However, analysts at Barclays think they have a useful method for tracking bitcoin trends — infectious disease models. And by their analysis, the cryptocurrency fever may have broken.
The Barclays model divides the pool of potential bitcoin investors into three groups: susceptible, infected and immune.
Just like any infectious disease, rise in prices is spread by word-of-mouth – via blogs, news reports and personal anecdotes – as nobody wants to miss out on the rally that made their friends and colleagues rich.
"However, once full adoption is approached, the price decline is sustained and rapid," Barclays analyst Joseph Abate wrote in a note to clients.
"As more of the population become asset holders, the share of the population available to become new buyers -- the potential 'host' population -- falls, while the share of the population that are potential sellers ('recoveries') increases. Eventually, this leads to a plateauing of prices, and progressively, as random shocks to the larger supply population push up the ratio of sellers to buyers, prices begin to fall.
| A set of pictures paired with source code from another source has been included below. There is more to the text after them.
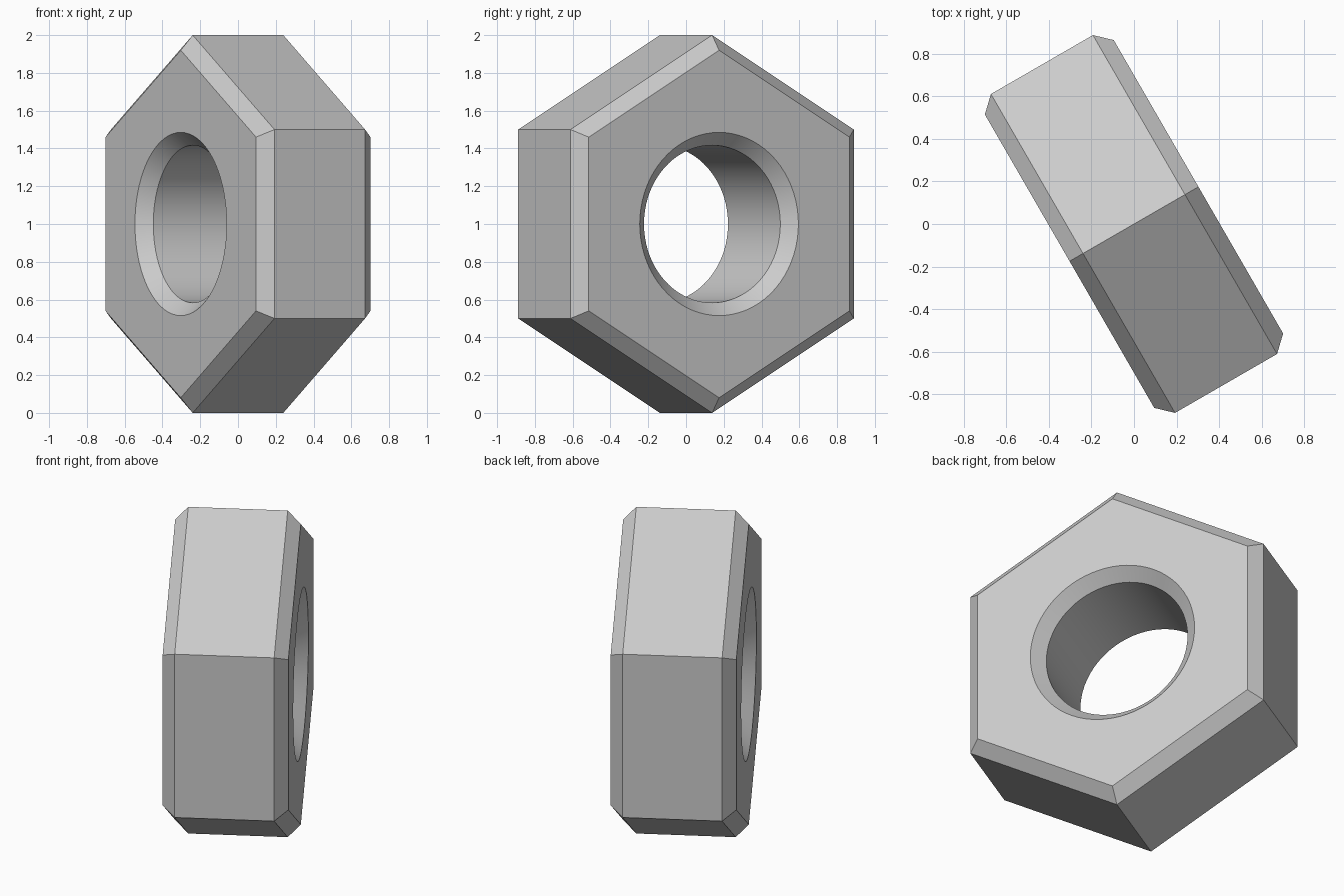
import bpy
import bmesh
from math import cos, pi, radians, sin
from mathutils import Matrix, Vector

if "Cube" in bpy.data.objects:
    bpy.data.objects.remove(bpy.data.objects["Cube"])

SEGMENTS = 72
SIDE = pi / 3
HALF_BODY, HALF_TOTAL = 0.277, 0.35

# Closed cross-section: (radius, position along the axis, is hexagonal)
section = [
    (1.0, -HALF_BODY, True), (1.0, HALF_BODY, True),
    (0.92, HALF_TOTAL, True), (0.485, HALF_TOTAL, False),
    (0.417, HALF_BODY, False), (0.417, -HALF_BODY, False),
    (0.485, -HALF_TOTAL, False), (0.92, -HALF_TOTAL, True),
]


def make_ring(bm, radius, height, hexagonal):
    """Add a ring of vertices, either round or six-sided."""
    ring = []
    for i in range(SEGMENTS):
        a = 2 * pi * i / SEGMENTS
        r = radius
        if hexagonal:
            r *= cos(SIDE / 2) / cos(a % SIDE - SIDE / 2)
        ring.append(bm.verts.new((r * cos(a), r * sin(a), height)))
    return ring


# Hex nut: join the rings into a closed, chamfered body with a bore
bm = bmesh.new()
rings = [make_ring(bm, *row) for row in section]
for a, b in zip(rings, rings[1:] + rings[:1]):
    for i in range(SEGMENTS):
        j = (i + 1) % SEGMENTS
        bm.faces.new((a[i], a[j], b[j], b[i]))

# Stand the nut on a corner with its axis turned in plan
axis = Vector((cos(radians(30)), sin(radians(30)), 0))
up = Vector((0, 0, 1))
turn = Matrix((up, axis.cross(up), axis)).transposed().to_4x4()
bm.transform(Matrix.Translation(up) @ turn)
bmesh.ops.recalc_face_normals(bm, faces=bm.faces)

mesh = bpy.data.meshes.new("hex_nut")
bm.to_mesh(mesh)
bm.free()
nut = bpy.data.objects.new("hex_nut", mesh)
bpy.context.collection.objects.link(nut)

# Plain grey metal
grey = bpy.data.materials.new("light_grey")
grey.use_nodes = True
color = (0.6, 0.6, 0.6, 1)
grey.diffuse_color = color
grey.node_tree.nodes["Principled BSDF"].inputs["Base Color"].default_value = color
mesh.materials.append(grey)

# Smooth bore, crisp chamfers and corners
bpy.context.view_layer.objects.active = nut
nut.select_set(True)
bpy.ops.object.shade_smooth_by_angle(angle=radians(30))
That induces speculative selling pressure as price declines are projected forward exponentially."
The Barclays model suggests that awareness around cryptocurrencies is now almost universal, and only a small group of the population could now catch speculative interest, and buy in.
"We believe the speculative froth phase of cryptocurrency investment – and perhaps peak prices – may have passed," Abate said.
Bitcoin has fallen by more than 50 percent in 2018, trading near $6,969 as of 9:00 a.m. Indian Standard Time.
The cryptocurrency rose more than 1,300 percent last year, reaching a peak near $20,000 in December.
While the cryptocurrency bounced back from past price collapses in 2011 and 2013, the high level of awareness this time around signals bitcoin may never return to its peak of nearly $20,000 in December, according to the Barclays model.